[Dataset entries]
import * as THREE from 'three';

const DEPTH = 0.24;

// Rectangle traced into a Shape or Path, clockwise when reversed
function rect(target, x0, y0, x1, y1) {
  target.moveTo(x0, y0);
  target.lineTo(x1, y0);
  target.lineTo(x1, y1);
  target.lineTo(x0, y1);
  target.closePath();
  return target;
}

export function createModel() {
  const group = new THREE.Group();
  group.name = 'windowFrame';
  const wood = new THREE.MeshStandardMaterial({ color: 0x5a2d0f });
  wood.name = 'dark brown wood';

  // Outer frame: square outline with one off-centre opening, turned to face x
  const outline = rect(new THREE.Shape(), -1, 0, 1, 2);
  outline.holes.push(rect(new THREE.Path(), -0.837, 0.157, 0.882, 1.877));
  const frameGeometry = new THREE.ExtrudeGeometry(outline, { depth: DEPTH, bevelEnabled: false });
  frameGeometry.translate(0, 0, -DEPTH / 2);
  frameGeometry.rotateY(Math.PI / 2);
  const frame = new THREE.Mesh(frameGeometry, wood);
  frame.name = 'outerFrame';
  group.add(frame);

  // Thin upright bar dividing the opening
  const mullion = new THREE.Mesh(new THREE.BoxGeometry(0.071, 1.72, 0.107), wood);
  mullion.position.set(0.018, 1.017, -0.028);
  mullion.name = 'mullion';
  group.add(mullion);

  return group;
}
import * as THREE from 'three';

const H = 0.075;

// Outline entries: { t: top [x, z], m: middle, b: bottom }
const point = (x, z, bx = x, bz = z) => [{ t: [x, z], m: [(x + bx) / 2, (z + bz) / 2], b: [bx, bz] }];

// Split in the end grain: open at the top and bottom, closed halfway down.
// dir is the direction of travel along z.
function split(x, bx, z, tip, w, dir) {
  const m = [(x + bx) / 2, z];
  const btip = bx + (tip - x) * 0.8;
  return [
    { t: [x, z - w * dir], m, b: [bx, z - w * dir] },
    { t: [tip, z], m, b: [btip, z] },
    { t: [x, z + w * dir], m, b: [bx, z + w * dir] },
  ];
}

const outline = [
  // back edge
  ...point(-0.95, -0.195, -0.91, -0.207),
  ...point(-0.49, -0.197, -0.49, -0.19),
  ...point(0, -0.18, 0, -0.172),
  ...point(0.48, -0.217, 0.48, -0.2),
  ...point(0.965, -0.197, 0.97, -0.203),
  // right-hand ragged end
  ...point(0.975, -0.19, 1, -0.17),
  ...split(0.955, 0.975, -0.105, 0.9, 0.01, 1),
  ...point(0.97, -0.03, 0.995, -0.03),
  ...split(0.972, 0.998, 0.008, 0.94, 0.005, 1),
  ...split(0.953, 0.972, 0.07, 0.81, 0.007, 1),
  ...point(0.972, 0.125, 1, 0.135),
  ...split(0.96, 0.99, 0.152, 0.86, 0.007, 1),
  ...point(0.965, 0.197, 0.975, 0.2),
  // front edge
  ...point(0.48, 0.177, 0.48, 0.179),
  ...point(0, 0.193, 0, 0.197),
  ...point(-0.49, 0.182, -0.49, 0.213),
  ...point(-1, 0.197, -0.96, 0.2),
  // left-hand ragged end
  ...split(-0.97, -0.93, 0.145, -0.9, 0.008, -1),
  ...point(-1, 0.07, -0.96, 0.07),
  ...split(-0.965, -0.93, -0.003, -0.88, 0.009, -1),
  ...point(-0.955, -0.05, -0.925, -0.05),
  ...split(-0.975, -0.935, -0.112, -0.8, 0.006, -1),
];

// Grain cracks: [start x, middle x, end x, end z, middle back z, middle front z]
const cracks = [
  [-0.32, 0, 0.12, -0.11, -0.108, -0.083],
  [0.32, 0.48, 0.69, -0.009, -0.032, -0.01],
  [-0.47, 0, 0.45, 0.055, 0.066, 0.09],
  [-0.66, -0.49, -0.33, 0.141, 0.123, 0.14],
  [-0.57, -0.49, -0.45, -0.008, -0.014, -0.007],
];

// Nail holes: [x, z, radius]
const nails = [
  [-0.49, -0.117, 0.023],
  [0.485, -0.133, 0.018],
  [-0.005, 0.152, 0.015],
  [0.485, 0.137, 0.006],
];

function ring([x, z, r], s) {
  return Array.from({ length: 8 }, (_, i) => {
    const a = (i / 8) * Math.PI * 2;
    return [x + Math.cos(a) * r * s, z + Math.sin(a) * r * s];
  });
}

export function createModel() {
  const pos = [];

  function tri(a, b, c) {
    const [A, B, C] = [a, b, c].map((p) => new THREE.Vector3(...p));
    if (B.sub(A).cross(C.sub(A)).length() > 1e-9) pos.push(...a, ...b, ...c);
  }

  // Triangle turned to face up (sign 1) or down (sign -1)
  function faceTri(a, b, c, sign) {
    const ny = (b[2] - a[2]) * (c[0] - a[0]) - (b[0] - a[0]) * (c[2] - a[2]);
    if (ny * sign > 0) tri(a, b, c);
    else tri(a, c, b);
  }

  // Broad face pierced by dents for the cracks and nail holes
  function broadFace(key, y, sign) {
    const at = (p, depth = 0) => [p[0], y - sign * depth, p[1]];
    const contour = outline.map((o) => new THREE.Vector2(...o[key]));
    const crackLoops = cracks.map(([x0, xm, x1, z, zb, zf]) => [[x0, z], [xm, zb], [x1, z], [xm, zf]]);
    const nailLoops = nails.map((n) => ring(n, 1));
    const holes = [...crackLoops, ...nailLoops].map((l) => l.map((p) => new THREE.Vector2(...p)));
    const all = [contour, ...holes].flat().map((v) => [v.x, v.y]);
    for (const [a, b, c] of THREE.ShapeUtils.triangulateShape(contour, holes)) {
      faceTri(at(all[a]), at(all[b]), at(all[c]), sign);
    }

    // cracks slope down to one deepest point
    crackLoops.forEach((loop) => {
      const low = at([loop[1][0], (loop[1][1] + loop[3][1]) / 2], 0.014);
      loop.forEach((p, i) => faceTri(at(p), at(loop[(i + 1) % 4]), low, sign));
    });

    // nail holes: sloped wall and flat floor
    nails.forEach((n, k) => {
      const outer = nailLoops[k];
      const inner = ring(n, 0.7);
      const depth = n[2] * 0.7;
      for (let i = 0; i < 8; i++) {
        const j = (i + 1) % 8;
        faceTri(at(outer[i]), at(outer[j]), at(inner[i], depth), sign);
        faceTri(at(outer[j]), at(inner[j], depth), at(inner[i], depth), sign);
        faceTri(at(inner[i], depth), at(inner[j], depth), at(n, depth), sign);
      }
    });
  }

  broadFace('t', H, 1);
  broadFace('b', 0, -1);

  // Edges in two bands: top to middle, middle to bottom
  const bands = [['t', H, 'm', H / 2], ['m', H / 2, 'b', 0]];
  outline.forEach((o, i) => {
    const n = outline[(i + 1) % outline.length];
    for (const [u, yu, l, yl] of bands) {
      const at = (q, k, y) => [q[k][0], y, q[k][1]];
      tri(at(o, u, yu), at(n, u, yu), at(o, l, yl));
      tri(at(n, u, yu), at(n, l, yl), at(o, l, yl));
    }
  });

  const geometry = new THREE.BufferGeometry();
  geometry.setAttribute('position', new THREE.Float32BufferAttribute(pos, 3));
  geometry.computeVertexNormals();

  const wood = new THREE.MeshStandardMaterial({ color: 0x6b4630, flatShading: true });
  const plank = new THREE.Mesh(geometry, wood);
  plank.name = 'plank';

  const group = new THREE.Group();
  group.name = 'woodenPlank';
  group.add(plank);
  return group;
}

EXERCISE AIM -> Taking the entries above, write out exactly the lines starting with the line containing "for (const [a, b, c]" and going on through the line containing "const outer = nailLoops[k];", both included, and nothing else.

YOUR RESPONSE ->
    for (const [a, b, c] of THREE.ShapeUtils.triangulateShape(contour, holes)) {
      faceTri(at(all[a]), at(all[b]), at(all[c]), sign);
    }

    // cracks slope down to one deepest point
    crackLoops.forEach((loop) => {
      const low = at([loop[1][0], (loop[1][1] + loop[3][1]) / 2], 0.014);
      loop.forEach((p, i) => faceTri(at(p), at(loop[(i + 1) % 4]), low, sign));
    });

    // nail holes: sloped wall and flat floor
    nails.forEach((n, k) => {
      const outer = nailLoops[k];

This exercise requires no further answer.